Rhythm and Views: Best of Reading 2014

We all know by now how much I love to ramble about bands I love so, as promised, I thought it was time to carry on that tradition in the form of my Reading 2014 highlights. If you’ve read my previous post, you’ll know I was lucky enough to go to Reading this year and now, with a couple of weeks of sleep behind me (although still with an annoyingly persistent collection of illnesses and bruises), I feel I can properly look back on the weekend.

First off, it wouldn’t be right to start with any other than my beloved Arctics, who unsurprisingly smashed it. My friends and I were right near the front before they came on but decided to move further back so we could actually breathe- let alone dance- and I am so glad we did, as I think such a large part of enjoying a band is having a good crowd (yes I’m talking to you, crappy Vampire Weekend audience). From the opening riff of ‘Do I Wanna Know’ I just knew it would be a good’un; Alex was on point all the way through with his perfectly calculated obnoxious charm and the crowd were lapping up his every word. In terms of the setlist, they played ‘When The Sun Goes Down’ which I’ve always wanted to see live, but I can’t help feeling they missed some of their best hits- namely 505, Mardy Bum and Pretty Visitors (probably my favourite live track when I saw them on their AM tour). It’s hard to compare their Reading performance to seeing them at their own show; the latter was probably more slick and technically perfect, but you just can’t beat the amazing festival vibe and a fantastic crowd ten times the size.

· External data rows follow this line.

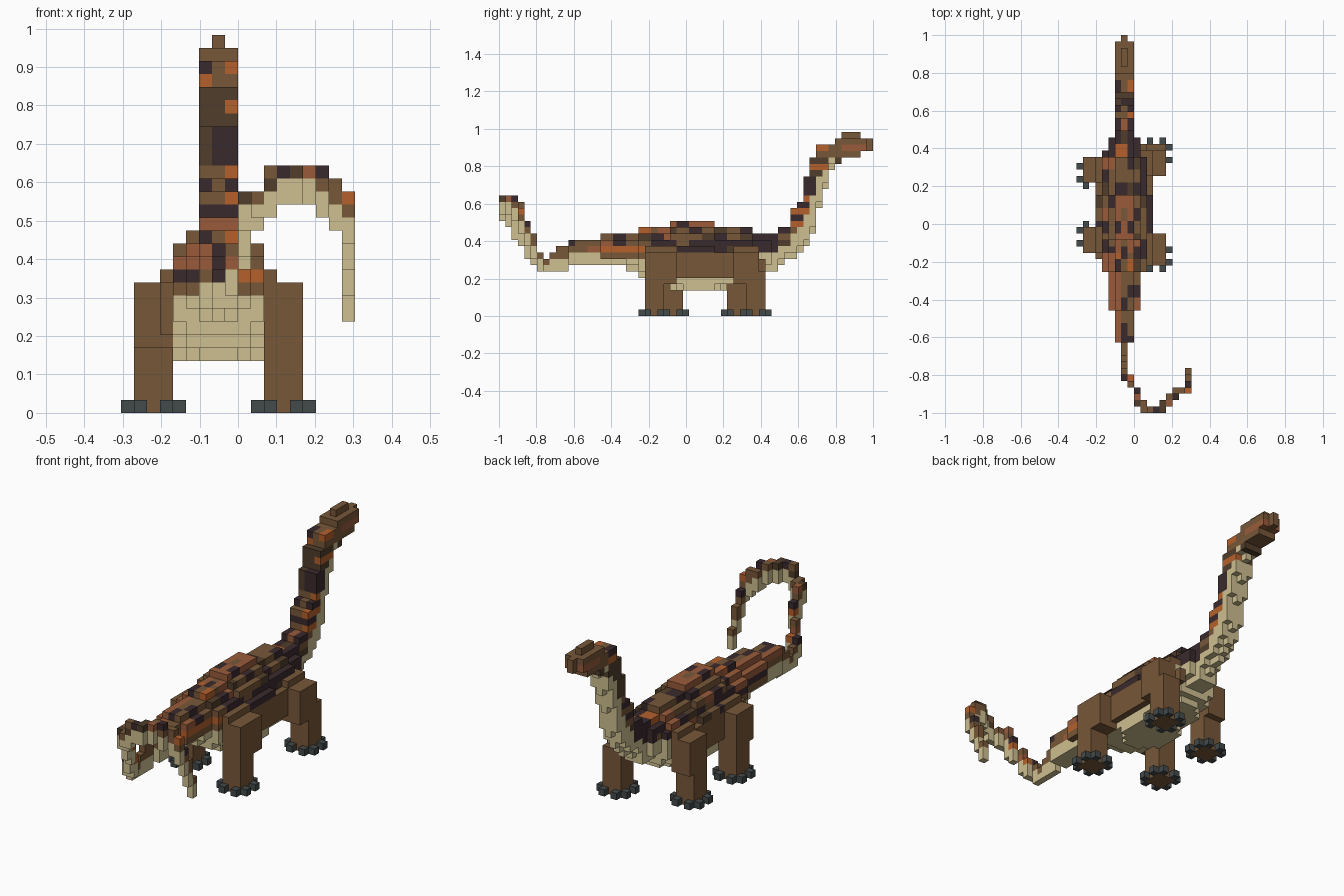
import bpy, bmesh, random
from mathutils import Vector

random.seed(7)
if "Cube" in bpy.data.objects:
    bpy.data.objects.remove(bpy.data.objects["Cube"], do_unlink=True)

STEP = 2 / 59      # block size
MID = 7            # column of the spine

COLOURS = {
    "brown hide": (0.185, 0.096, 0.040),
    "pale belly": (0.620, 0.525, 0.285),
    "dark spots": (0.042, 0.023, 0.026),
    "orange spots": (0.460, 0.118, 0.025),
    "rust patches": (0.320, 0.105, 0.043),
    "umber patches": (0.082, 0.047, 0.024),
    "slate claws": (0.056, 0.067, 0.068),
}
NAMES = list(COLOURS)
BROWN, BELLY, DARK, ORANGE, RUST, UMBER, CLAW = range(len(NAMES))
materials = []
for name, rgb in COLOURS.items():
    mat = bpy.data.materials.new(name)
    mat.use_nodes = True
    mat.diffuse_color = (*rgb, 1)
    bsdf = mat.node_tree.nodes["Principled BSDF"]
    bsdf.inputs["Base Color"].default_value = (*rgb, 1)
    bsdf.inputs["Roughness"].default_value = 0.9
    materials.append(mat)

blocks = {}        # (i, j, k) -> (part, colour)
patches = {}


def put(part, i, j, k, colour):
    blocks[i, j, k] = (part, colour)


def spotted(i, j, k):
    """Mottled back colour, in patches two blocks long."""
    key = (i, j // 2, k)
    if key not in patches:
        band = k in (10, 11) and 22 < j < 46
        weights = (2, 12, 0, 1, 1) if band else (9, 5, 2, 2, 2)
        patches[key] = random.choices((BROWN, DARK, ORANGE, RUST, UMBER), weights)[0]
    return patches[key]


def back(i, j, k):
    """Trunk back: rust over the right hip and beside the spine."""
    d = abs(i - MID)
    if j < 25 and k in (11, 12) and 3 < i < MID:
        return RUST
    if j < 25 and k == 10 and d > 1:
        return ORANGE if i > MID else DARK
    if 24 < j < 36 and k > 12 and d == 1:
        return RUST if j % 6 < 4 else spotted(i, j, k)
    return spotted(i, j, k)


# Trunk and tail base: first row, last row, bottom, top, half width
DROP = (0, 0, 1, 2, 4)
OVALS = {4: (4.6, 3.6), 5: (9, 4.1)}    # outline of the lowest belly layers
TRUNK = [
    (11, 15, 8, 11, 1), (16, 19, 8, 12, 2), (20, 21, 7, 12, 2),
    (22, 23, 6, 13, 3), (24, 26, 4, 13, 4), (27, 33, 4, 14, 4),
    (34, 39, 4, 13, 4), (40, 40, 6, 12, 3), (41, 42, 7, 12, 2),
    (43, 43, 7, 12, 1),
]
for first, last, low, high, half in TRUNK:
    for j in range(first, last + 1):
        pale_top = 9 if j < 16 or j > 39 else 8
        for i in range(MID - half, MID + half + 1):
            d = abs(i - MID)
            rise = half // 2 if d == half else 0
            for k in range(low + rise, high - DROP[d] + 1):
                length, width = OVALS.get(k, (99, 99))
                if ((j - 31) / length) ** 2 + (d / width) ** 2 > 1:
                    continue
                if d < 4 and k <= pale_top:
                    colour = BELLY
                elif k < 10:
                    colour = BROWN
                else:
                    colour = back(i, j, k)
                put("tail_base" if j < 20 else "trunk", i, j, k, colour)


def nape(i, j, k):
    """Nape markings: dark bands low down, a dark saddle higher up."""
    if k in (14, 16, 18):
        return ORANGE if i > MID else BROWN
    if k in (15, 17):
        return BROWN if i == MID and k == 17 else DARK
    if k in (19, 20, 21):
        return UMBER if i < MID else DARK
    if k in (22, 23, 24):
        return ORANGE if i > MID and k == 23 else UMBER
    if k > 24 and j > 51:
        return BROWN
    if k > 24:
        return (ORANGE if k == 25 else DARK, BROWN, BROWN if k == 25 else ORANGE)[i - MID + 1]
    return spotted(i, j, k)


# Neck: bottom and top of each row going forward; the middle column stands proud
NECK = [(8, 13), (9, 13), (9, 16), (10, 17), (11, 21),
        (13, 24), (17, 26), (20, 26), (23, 26), (24, 27)]
for j, (low, high) in enumerate(NECK, 44):
    for i in range(MID - 1, MID + 2):
        edge = 1 if i != MID and j < 53 else 0
        for k in range(low + edge, high + 1):
            pale = k - low < 0.5 * (high - low) and j < 53
            put("neck", i, j, k, BELLY if pale else nape(i, j, k))

# Head with crest, snout tip and rust cheeks
for j in range(54, 58):
    for i in range(MID - 1, MID + 2):
        for k in range(25 if j < 57 else 26, 28):
            put("head", i, j, k, RUST if k == 26 and i != MID else BROWN)
    if j < 57:
        put("head", MID, j, 28, BROWN)
for k in (26, 27):
    put("head", MID, 58, k, BROWN)

# Thin tail curling up, over and down: column, row, bottom, top
TAIL = [
    (7, 10, 7, 10), (7, 9, 7, 10), (7, 8, 7, 9), (7, 7, 7, 8), (7, 6, 7, 9),
    (7, 5, 8, 10), (8, 5, 8, 10), (8, 4, 9, 12), (9, 3, 11, 14),
    (9, 2, 12, 16), (9, 1, 14, 16), (10, 1, 14, 16), (10, 0, 15, 16),
    (11, 0, 15, 18), (12, 0, 16, 18), (13, 0, 16, 18), (13, 1, 16, 18),
    (14, 1, 16, 18), (14, 2, 16, 18), (15, 2, 15, 18), (15, 3, 15, 17),
    (16, 3, 14, 17), (17, 3, 13, 16), (17, 4, 11, 14), (17, 5, 9, 12),
    (17, 6, 7, 9),
]
for i, j, low, high in TAIL:
    for k in range(low, high + 1):
        pale = k < high and (k - low < 2 or high - k > 1)
        put("tail", i, j, k, BELLY if pale else spotted(i, j, k))

# Legs: name, side, centre row of the foot, first and last row of the thigh
LEGS = [
    ("hind_leg_a", 1, 24, 23, 27), ("hind_leg_b", -1, 27, 25, 28),
    ("front_leg_a", 1, 40, 37, 40), ("front_leg_b", -1, 37, 36, 39),
]
for name, side, row, rear, front in LEGS:
    for d in (4, 5, 6):
        # Shin straight above the foot
        for j in range(row - 1, row + 2):
            for k in range(7):
                put(name, MID + side * d, j, k, BROWN)
        # Thigh leaning towards the trunk
        for j in range(rear, front + 1):
            for k in range(5, 11 if d == 4 else 10):
                put(name, MID + side * d, j, k, BROWN)
    for j in range(row - 1, row + 2):
        for k in range(7, 9):
            put(name, MID + side * 3, j, k, BROWN)
    # Eight claws ring each foot
    for a in (-2, 2):
        for b in (-1, 1):
            put(name + "_claws", MID + side * 5 + a, row + b, 0, CLAW)
            put(name + "_claws", MID + side * 5 + b, row + a, 0, CLAW)


def build(part):
    """Make one object from the exposed faces of a part's blocks."""
    bm = bmesh.new()
    slots = []
    for cell, (owner, colour) in blocks.items():
        if owner != part:
            continue
        if colour not in slots:
            slots.append(colour)
        for axis in range(3):
            for sign in (0, 1):
                near = list(cell)
                near[axis] += 1 if sign else -1
                if tuple(near) in blocks:
                    continue
                u, v = Vector(), Vector()
                u[(axis + 1) % 3] = STEP
                v[(axis + 2) % 3] = STEP
                o = (Vector(cell) - Vector((9, 29.5, 0))) * STEP
                o[axis] += STEP * sign
                ring = [o, o + u, o + u + v, o + v]
                if not sign:
                    ring.reverse()
                face = bm.faces.new([bm.verts.new(p) for p in ring])
                face.material_index = slots.index(colour)
    bmesh.ops.remove_doubles(bm, verts=bm.verts, dist=STEP / 100)
    mesh = bpy.data.meshes.new(part)
    bm.to_mesh(mesh)
    bm.free()
    for slot in slots:
        mesh.materials.append(materials[slot])
    bpy.context.collection.objects.link(bpy.data.objects.new(part, mesh))


for part in sorted({owner for owner, _ in blocks.values()}):
    build(part)
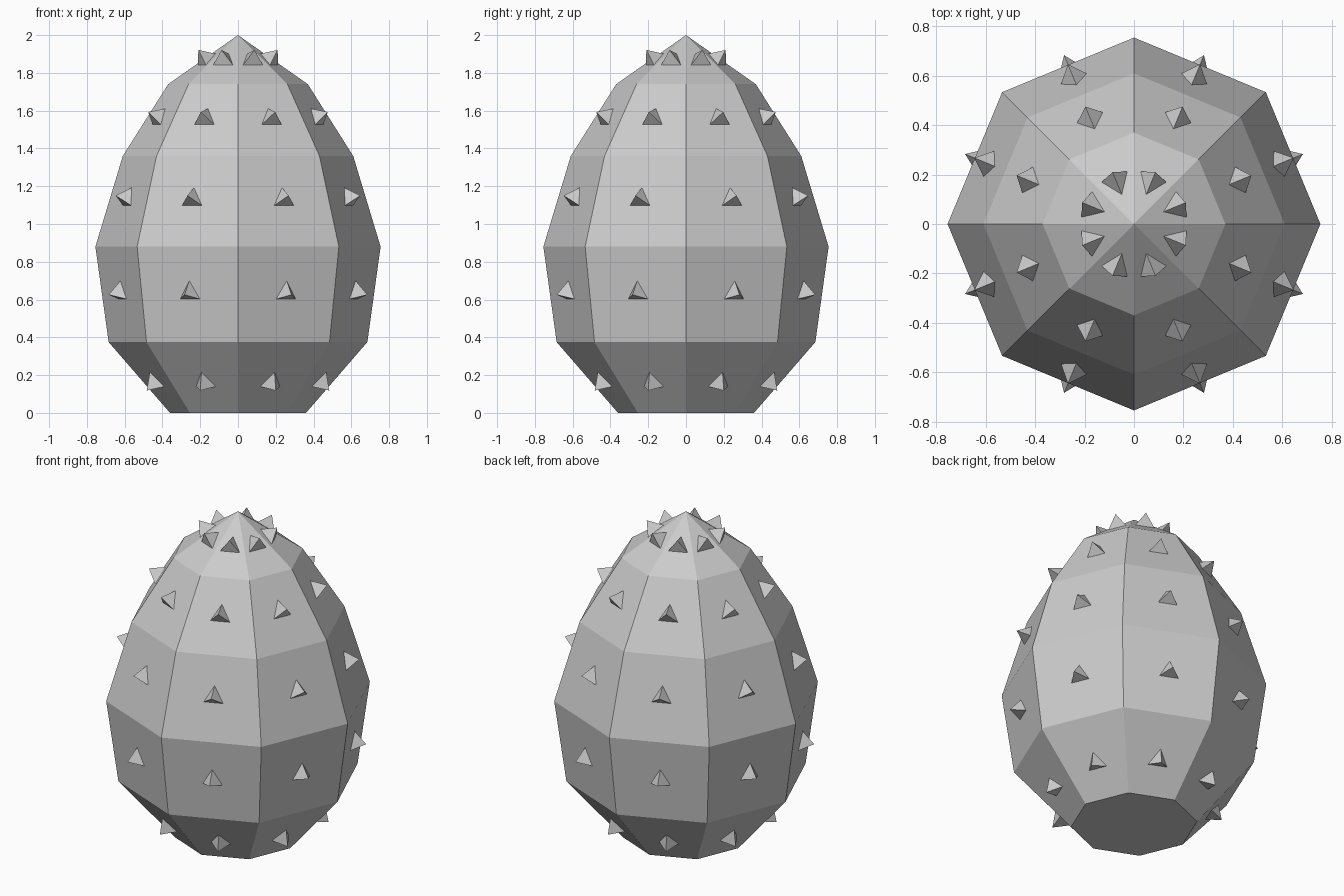
import bpy, math
from mathutils import Vector, Matrix

if "Cube" in bpy.data.objects:
    bpy.data.objects.remove(bpy.data.objects["Cube"])

SIDES = 8
PROFILE = [(0.36, 0.0), (0.685, 0.375), (0.755, 0.88), (0.61, 1.36), (0.37, 1.74), (0.0, 2.0)]
SPIKE_Z = [0.165, 0.635, 1.13, 1.555, 1.862]
SPIKE_R, SPIKE_H = 0.065, 0.075


def make_object(name, verts, faces):
    mesh = bpy.data.meshes.new(name)
    mesh.from_pydata(verts, [], faces)
    mesh.update()
    obj = bpy.data.objects.new(name, mesh)
    bpy.context.collection.objects.link(obj)
    return obj


# Faceted egg body: eight-sided lathe closed by a flat base and a pointed top
verts, faces = [], []
for r, z in PROFILE[:-1]:
    for i in range(SIDES):
        a = math.tau * i / SIDES
        verts.append((r * math.cos(a), r * math.sin(a), z))
verts.append((0, 0, PROFILE[-1][1]))
rings = len(PROFILE) - 1
for k in range(rings):
    for i in range(SIDES):
        a, b = k * SIDES + i, k * SIDES + (i + 1) % SIDES
        if k == rings - 1:
            faces.append((a, b, len(verts) - 1))
        else:
            faces.append((a, b, b + SIDES, a + SIDES))
faces.append(tuple(reversed(range(SIDES))))
make_object("egg_body", verts, faces)

# Three-sided spikes: one in the middle of every facet, one corner pointing up
verts, faces = [], []
inner = math.cos(math.pi / SIDES)
for (r0, z0), (r1, z1), z in zip(PROFILE, PROFILE[1:], SPIKE_Z):
    t = (z - z0) / (z1 - z0)
    centre = Vector(((r0 + (r1 - r0) * t) * inner, 0, z))
    up = Vector(((r1 - r0) * inner, 0, z1 - z0)).normalized()
    side = Vector((0, 1, 0))
    normal = side.cross(up)
    for i in range(SIDES):
        turn = Matrix.Rotation(math.tau * (i + 0.5) / SIDES, 3, 'Z')
        n = len(verts)
        for j in range(3):
            a = math.tau * j / 3
            p = centre + SPIKE_R * (math.cos(a) * up - math.sin(a) * side)
            verts.append(turn @ p)
        verts.append(turn @ (centre + SPIKE_H * normal))
        faces += [(n, n + 1, n + 3), (n + 1, n + 2, n + 3), (n + 2, n, n + 3), (n + 2, n + 1, n)]
make_object("spikes", verts, faces)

One band who have definitely thrown themselves into the industry head first thanks to Reading has to be Catfish & The Bottlemen, who’ve managed to sell out their tour even before the release of their debut album (I’m still bitter that I missed out on tickets). I know they’re going to be huge, and I can’t be more happy that I got to see them in the tiny Festival Republic stage with one of the best crowds of the festival- complete with a naked crowdsurfer, egged on by the band themselves to “take it off, take it off!“. On straight after Catfish came King Charles, hands down my favourite act from 2000 Trees last year; nothing makes me want to dance more than his music does. Fab music, fab voice and even fabber hair- what more could you really ask for?

Now I’ve always been a fan of Cage The Elephant from their ‘Aint No Rest For The Wicked’ days, but I can’t say I’ve listened to a lot of their newer releases (my beautiful signed Shake Me Down picture vinyl is still unashamedly one of my favourite possessions). The same cannot be said for one of my friends though, so at her request we elbowed our way to near the front and I ended up counting it  as hands down one of my favourite acts of the festival. Definitely will be seeing them again sometime in the future. The end of Cage’s set meant a quick dash back to the main stage for Foster The People- I’ve been wanting to see them live for four years now and I’m still pretty amazed that I finally have. I know a lot of people aren’t fans but I really don’t get that- Mark Foster’s voice is just to die for and everything about their music is so happy, especially at a festival- nothing beats being in the middle of a crowd belting out some indie-pop lyrics as the sun slowly sets behind the stage.

I could go on for weeks about every band I saw at Reading, but I think (know) I would probably lose every subscriber I have, which is probably best avoided. I  just had to give a particular mention to a few bands that particularly stood out or I was especially impressed by- as I said before, any chance to ramble about music is a chance that I never fail to grasp with both hands. As I’m sure you’ve gathered.